The UNESCO National Commission marked Thursday the inclusion of Macedonia’s first ritual, called Cetrse, in the UNESCO Representative List of Intangible Cultural Heritage of Humanity. The application was filed in 2011 while the announcement was made during a conference held in Baku on Dec. 2-7.
Cetrse is a unique and centuries-old custom marked annually on the Feast of the Holy Forty Martyrs (March 22), honoring the venerable martyrs of Sebaste and marking the first day of spring. Participants gather on the streets and squares of Stip and then first go to the church on the hillside, paying tribute to the Holy Forty Martyrs. After that the ritual hiking up the Isar hill begins during which the participants perform rituals mainly concerning the number 40. It is customary that while going uphill, the participants greet 40 acquaintances and gather up 40 pebbles. They also take 40 flowers or 40 twigs from the almond trees that grow around. When they arrive on the top of the hill the 39 pebbles are thrown off into the Bregalnica river, thinking of wishes one would like to see come true. The 40th pebble is not thrown off, but it is kept and put under one’s pillow before going to bed that night.
Secretary General of the UNESCO National Commission Lidija Topuzovska said that Macedonia had a myriad of intangible cultural traditions.
“The intangible cultural heritage in Macedonia is being cherished for centuries being passed on for generations.

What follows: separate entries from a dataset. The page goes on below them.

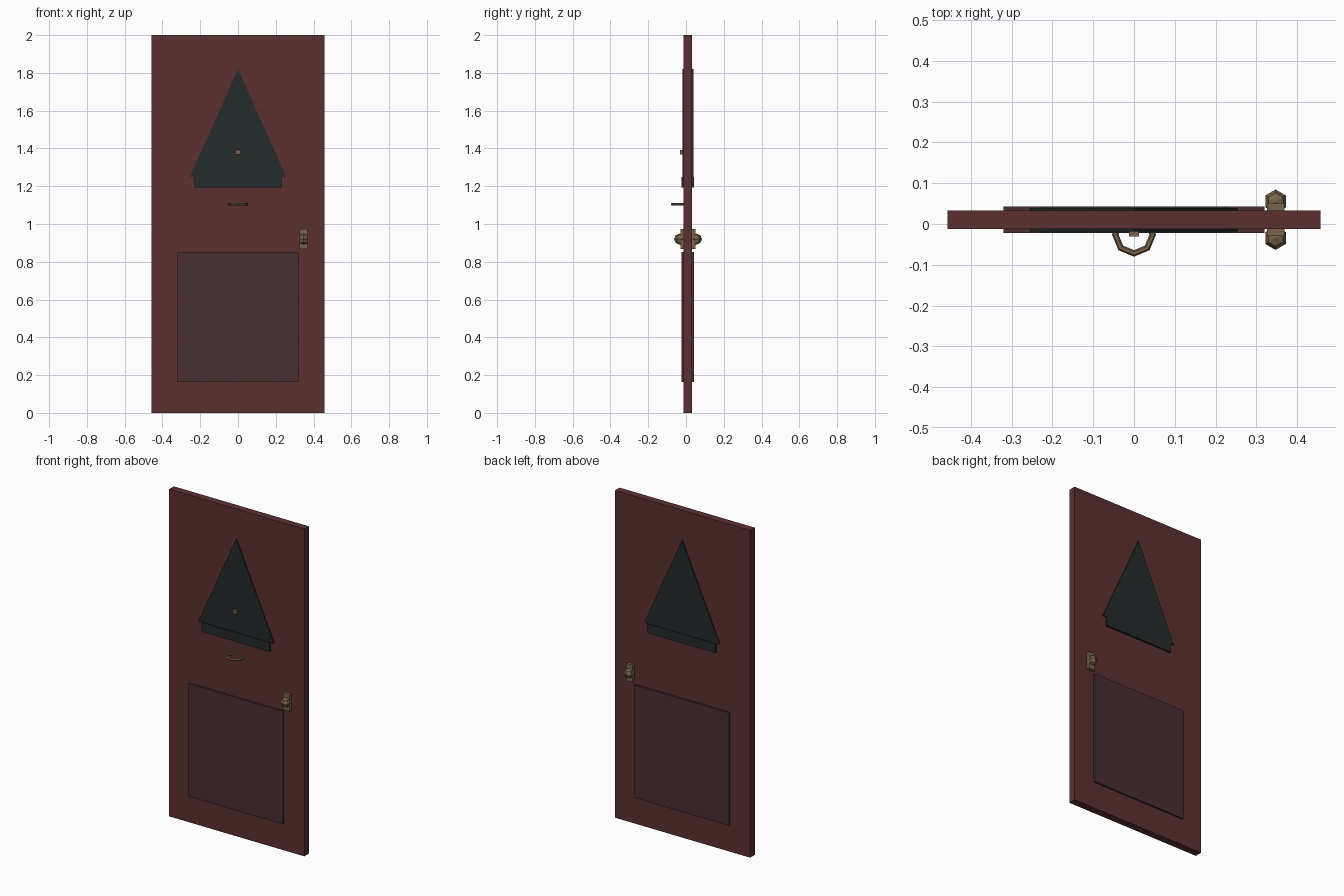
import bpy, bmesh, math

if "Cube" in bpy.data.objects:
    bpy.data.objects.remove(bpy.data.objects["Cube"])

MID_Y = 0.0105  # mid-plane of the door slab


def mat(name, rgb):
    m = bpy.data.materials.new(name)
    m.diffuse_color = (*rgb, 1)
    m.use_nodes = True
    m.node_tree.nodes["Principled BSDF"].inputs["Base Color"].default_value = m.diffuse_color
    return m


RED = mat("red_wood", (0.107, 0.03, 0.03))
PANEL = mat("panel_wood", (0.065, 0.028, 0.034))
DARK = mat("dark_green", (0.018, 0.024, 0.025))
BRASS = mat("brass", (0.19, 0.13, 0.07))


def prism(name, outline, y0, y1, material):
    """Extrude an x-z outline from y0 to y1."""
    bm = bmesh.new()
    face = bm.faces.new([bm.verts.new((x, y0, z)) for x, z in outline])
    ext = bmesh.ops.extrude_face_region(bm, geom=[face])
    verts = [v for v in ext["geom"] if isinstance(v, bmesh.types.BMVert)]
    bmesh.ops.translate(bm, verts=verts, vec=(0, y1 - y0, 0))
    bmesh.ops.recalc_face_normals(bm, faces=bm.faces)
    mesh = bpy.data.meshes.new(name)
    bm.to_mesh(mesh)
    bm.free()
    mesh.materials.append(material)
    ob = bpy.data.objects.new(name, mesh)
    bpy.context.collection.objects.link(ob)
    return ob


def box(name, x0, x1, y0, y1, z0, z1, material):
    return prism(name, [(x0, z0), (x1, z0), (x1, z1), (x0, z1)], y0, y1, material)


# Slab and raised lower panel
box("door_slab", -0.457, 0.457, -0.012, 0.033, 0, 2, RED)
box("lower_panel", -0.32, 0.32, MID_Y - 0.033, MID_Y + 0.033, 0.163, 0.853, PANEL)

# Triangular ornament with a thicker base block
prism("triangle_ornament", [(-0.255, 1.25), (0.255, 1.25), (0, 1.82)],
      MID_Y - 0.029, MID_Y + 0.029, DARK)
box("ornament_base", -0.23, 0.23, MID_Y - 0.033, MID_Y + 0.033, 1.193, 1.25, DARK)

# Peephole
box("peephole", -0.012, 0.012, -0.031, -0.012, 1.367, 1.391, BRASS)

# Knocker ring, its back half sunk in the slab
bpy.ops.mesh.primitive_torus_add(major_segments=8, minor_segments=6, major_radius=0.046,
                                 minor_radius=0.008, location=(0, -0.026, 1.105))
ring = bpy.context.object
ring.name = "knocker_ring"
ring.data.materials.append(BRASS)

# Lock plate through the slab and a faceted knob on each side
box("lock_plate", 0.326, 0.369, MID_Y - 0.04, MID_Y + 0.04, 0.868, 0.973, BRASS)
for side, name in ((-1, "front_knob"), (1, "back_knob")):
    bpy.ops.mesh.primitive_uv_sphere_add(segments=6, ring_count=4, radius=0.029,
                                         location=(0.347, MID_Y + side * 0.045, 0.92),
                                         rotation=(0, 0, math.pi / 6))
    knob = bpy.context.object
    knob.name = name
    knob.data.materials.append(BRASS)
    # turn a vertex toward the viewer if the primitive starts on the y axis
    if any(abs(v.co.x) < 1e-5 and abs(v.co.y) > 0.028 for v in knob.data.vertices):
        knob.rotation_euler.z = 0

The country is a rich source of various forms of expression of intangible cultural heritage. This is an honor, privilege and also an obligation for us to be included in the UNESCO list as a master piece and universal value, which from now on officially becomes part of the global intangible cultural heritage,” stated Topuzovska.
The certificate on the inclusion of Cetrse, signed by the UNESCO Director General Irina Bokova, was presented to the mayor of Stip, Ilco Zahariev.
“Stip is a city with history and fantastic culture, a city of Christianity, youth and beauty, the birth place of prominent individuals. It is no coincidence that the first Macedonian cultural custom in the UNESCO list hails from Stip,” he concluded.
The UNESCO Convention for the Safeguarding of Intangible Cultural Heritage was adopted in 2003 and Macedonia is one of the first 30 countries that ratified the document. Currently it includes 157 member countries.